Assignment
When you reach the line containing "of the calf" in the entries below, start writing out each line exactly, and stop after the line containing "for (let i = 0; i < 14;".

---------- Extracted entries

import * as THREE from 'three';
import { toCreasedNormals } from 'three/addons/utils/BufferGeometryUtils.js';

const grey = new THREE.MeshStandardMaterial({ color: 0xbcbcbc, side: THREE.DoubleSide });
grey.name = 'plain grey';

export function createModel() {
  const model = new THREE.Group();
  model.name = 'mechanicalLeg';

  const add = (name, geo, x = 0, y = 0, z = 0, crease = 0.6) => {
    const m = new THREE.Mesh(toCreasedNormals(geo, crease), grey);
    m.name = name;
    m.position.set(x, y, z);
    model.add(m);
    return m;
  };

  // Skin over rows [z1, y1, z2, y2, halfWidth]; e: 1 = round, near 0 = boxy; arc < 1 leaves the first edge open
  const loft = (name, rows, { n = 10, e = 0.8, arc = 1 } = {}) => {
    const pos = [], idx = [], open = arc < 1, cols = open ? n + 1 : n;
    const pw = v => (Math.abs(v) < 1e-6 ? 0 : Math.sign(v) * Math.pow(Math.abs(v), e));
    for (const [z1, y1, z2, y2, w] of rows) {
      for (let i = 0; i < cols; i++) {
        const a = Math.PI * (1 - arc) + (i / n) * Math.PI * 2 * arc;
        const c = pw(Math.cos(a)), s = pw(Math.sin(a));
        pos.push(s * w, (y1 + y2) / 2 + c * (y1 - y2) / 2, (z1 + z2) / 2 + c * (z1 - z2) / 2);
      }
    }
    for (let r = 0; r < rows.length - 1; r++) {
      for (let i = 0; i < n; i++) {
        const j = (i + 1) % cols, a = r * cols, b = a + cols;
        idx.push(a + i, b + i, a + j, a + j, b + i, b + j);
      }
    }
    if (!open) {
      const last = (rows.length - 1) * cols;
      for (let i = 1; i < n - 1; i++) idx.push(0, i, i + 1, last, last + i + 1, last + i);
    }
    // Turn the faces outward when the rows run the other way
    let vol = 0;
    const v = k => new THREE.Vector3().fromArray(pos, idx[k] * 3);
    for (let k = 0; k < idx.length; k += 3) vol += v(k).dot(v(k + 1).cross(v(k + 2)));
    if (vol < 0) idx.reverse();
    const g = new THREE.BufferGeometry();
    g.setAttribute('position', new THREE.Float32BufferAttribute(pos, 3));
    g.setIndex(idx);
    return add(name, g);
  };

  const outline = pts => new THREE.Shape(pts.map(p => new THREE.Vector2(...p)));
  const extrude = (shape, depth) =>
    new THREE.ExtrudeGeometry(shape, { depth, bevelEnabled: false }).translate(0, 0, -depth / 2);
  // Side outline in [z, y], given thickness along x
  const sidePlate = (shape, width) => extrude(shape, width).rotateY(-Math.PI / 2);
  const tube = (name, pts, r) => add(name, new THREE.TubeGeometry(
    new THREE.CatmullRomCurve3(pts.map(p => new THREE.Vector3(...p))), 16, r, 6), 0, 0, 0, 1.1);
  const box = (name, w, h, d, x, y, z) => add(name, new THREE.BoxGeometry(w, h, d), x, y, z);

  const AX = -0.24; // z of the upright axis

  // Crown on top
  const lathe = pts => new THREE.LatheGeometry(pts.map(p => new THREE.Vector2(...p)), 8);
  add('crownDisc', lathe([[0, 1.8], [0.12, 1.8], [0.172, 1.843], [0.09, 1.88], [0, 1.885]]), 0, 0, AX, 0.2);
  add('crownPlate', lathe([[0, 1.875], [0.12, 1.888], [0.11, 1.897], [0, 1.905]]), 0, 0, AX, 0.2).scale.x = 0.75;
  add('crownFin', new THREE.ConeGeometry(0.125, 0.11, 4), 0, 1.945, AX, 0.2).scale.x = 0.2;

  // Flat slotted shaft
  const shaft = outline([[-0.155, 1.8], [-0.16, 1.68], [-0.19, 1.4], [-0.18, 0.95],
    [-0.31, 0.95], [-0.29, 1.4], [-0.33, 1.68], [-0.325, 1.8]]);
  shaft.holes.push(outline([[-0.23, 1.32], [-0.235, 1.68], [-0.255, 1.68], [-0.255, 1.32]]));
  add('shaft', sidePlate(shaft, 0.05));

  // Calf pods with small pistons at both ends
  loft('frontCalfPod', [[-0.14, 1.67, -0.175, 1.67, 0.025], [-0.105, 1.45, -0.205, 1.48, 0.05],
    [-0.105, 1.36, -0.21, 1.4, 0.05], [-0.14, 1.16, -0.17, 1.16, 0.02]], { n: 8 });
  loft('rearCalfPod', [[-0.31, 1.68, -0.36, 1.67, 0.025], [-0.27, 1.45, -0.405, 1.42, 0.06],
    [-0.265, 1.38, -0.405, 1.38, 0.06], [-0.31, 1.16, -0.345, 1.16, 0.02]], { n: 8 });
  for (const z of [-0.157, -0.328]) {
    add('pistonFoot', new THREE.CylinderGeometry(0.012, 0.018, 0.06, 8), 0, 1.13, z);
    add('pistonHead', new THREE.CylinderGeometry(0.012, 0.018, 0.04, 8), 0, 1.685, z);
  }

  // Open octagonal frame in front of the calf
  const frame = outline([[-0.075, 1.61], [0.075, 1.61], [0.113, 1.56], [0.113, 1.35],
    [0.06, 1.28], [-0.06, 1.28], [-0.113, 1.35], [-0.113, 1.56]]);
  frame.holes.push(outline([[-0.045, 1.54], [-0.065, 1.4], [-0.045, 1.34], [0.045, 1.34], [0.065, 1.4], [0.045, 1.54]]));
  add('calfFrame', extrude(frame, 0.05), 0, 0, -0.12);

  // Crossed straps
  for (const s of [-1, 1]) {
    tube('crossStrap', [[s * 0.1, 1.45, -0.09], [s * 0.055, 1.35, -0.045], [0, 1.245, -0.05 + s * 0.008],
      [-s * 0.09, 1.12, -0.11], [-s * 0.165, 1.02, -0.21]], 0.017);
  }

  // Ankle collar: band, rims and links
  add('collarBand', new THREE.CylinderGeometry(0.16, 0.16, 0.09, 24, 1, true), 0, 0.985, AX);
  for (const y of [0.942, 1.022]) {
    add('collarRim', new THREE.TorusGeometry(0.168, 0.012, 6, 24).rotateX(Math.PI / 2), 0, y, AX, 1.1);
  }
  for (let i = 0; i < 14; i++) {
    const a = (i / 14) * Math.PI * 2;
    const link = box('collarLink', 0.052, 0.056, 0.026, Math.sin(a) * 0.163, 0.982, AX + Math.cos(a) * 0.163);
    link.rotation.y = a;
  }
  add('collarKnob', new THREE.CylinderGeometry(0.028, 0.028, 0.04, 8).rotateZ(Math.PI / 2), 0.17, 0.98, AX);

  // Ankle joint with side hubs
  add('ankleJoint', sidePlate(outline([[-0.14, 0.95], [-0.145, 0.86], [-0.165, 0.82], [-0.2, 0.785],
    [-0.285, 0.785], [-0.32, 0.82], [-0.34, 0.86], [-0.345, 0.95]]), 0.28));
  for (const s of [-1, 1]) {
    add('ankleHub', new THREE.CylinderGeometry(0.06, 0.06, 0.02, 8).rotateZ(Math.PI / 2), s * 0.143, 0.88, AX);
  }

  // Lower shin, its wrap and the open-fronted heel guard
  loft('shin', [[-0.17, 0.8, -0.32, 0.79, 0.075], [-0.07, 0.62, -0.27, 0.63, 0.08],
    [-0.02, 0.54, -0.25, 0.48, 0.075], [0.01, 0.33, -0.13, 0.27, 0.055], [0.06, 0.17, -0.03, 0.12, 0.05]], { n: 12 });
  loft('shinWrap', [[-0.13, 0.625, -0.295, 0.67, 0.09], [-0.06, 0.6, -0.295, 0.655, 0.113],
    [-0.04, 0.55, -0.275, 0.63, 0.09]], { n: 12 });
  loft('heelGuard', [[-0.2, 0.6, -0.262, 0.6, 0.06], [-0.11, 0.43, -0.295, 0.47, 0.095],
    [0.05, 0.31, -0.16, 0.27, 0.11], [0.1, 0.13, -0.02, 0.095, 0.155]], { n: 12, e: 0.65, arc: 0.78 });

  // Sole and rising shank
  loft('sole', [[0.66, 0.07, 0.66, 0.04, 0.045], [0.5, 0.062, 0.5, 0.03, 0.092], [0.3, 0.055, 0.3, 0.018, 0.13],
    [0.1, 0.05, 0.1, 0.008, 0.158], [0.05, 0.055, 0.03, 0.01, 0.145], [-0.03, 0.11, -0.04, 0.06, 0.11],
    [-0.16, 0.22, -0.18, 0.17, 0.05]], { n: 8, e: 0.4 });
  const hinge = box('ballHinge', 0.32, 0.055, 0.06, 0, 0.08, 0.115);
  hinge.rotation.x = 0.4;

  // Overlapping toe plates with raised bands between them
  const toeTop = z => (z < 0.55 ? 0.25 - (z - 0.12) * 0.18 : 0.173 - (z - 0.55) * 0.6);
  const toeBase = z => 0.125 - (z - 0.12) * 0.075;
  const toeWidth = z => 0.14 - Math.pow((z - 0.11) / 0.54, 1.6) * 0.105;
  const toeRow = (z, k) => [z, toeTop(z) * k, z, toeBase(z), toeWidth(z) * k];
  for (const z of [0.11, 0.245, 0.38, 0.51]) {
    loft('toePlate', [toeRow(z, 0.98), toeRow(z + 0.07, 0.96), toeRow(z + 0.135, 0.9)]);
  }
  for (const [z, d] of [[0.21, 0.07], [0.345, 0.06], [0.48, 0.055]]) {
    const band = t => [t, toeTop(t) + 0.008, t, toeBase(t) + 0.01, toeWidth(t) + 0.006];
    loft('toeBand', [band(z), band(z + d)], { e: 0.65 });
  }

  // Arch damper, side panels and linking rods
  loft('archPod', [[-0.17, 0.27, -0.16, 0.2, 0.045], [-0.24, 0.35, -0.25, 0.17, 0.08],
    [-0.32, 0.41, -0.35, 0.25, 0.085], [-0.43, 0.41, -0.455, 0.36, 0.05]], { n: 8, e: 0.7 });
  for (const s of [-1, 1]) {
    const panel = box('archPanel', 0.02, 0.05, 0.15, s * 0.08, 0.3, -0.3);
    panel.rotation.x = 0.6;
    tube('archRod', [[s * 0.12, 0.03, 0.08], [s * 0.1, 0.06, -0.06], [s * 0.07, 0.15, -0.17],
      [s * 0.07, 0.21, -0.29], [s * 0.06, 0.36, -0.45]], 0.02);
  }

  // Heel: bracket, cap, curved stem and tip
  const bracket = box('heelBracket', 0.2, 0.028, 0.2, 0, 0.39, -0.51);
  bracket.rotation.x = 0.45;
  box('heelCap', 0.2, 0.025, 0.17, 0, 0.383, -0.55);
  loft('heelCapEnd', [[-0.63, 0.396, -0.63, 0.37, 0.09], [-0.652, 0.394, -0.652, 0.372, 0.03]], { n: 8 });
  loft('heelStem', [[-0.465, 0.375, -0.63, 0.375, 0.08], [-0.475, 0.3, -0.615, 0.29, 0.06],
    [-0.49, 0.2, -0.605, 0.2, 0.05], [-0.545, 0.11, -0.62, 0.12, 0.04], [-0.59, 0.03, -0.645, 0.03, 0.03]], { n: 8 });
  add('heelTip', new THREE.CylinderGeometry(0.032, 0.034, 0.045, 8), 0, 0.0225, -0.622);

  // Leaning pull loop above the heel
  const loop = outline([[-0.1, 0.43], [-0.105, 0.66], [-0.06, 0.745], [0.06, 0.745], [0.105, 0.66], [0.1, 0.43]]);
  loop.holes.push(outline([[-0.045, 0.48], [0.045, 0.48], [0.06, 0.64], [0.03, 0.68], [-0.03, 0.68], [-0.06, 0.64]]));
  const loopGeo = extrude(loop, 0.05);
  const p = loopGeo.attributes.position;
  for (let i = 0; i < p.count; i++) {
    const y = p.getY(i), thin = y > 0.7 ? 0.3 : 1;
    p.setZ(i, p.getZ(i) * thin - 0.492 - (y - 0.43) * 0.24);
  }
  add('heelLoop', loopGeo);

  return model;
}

--------------------

Result of the exercise
  // Open octagonal frame in front of the calf
  const frame = outline([[-0.075, 1.61], [0.075, 1.61], [0.113, 1.56], [0.113, 1.35],
    [0.06, 1.28], [-0.06, 1.28], [-0.113, 1.35], [-0.113, 1.56]]);
  frame.holes.push(outline([[-0.045, 1.54], [-0.065, 1.4], [-0.045, 1.34], [0.045, 1.34], [0.065, 1.4], [0.045, 1.54]]));
  add('calfFrame', extrude(frame, 0.05), 0, 0, -0.12);

  // Crossed straps
  for (const s of [-1, 1]) {
    tube('crossStrap', [[s * 0.1, 1.45, -0.09], [s * 0.055, 1.35, -0.045], [0, 1.245, -0.05 + s * 0.008],
      [-s * 0.09, 1.12, -0.11], [-s * 0.165, 1.02, -0.21]], 0.017);
  }

  // Ankle collar: band, rims and links
  add('collarBand', new THREE.CylinderGeometry(0.16, 0.16, 0.09, 24, 1, true), 0, 0.985, AX);
  for (const y of [0.942, 1.022]) {
    add('collarRim', new THREE.TorusGeometry(0.168, 0.012, 6, 24).rotateX(Math.PI / 2), 0, y, AX, 1.1);
  }
  for (let i = 0; i < 14; i++) {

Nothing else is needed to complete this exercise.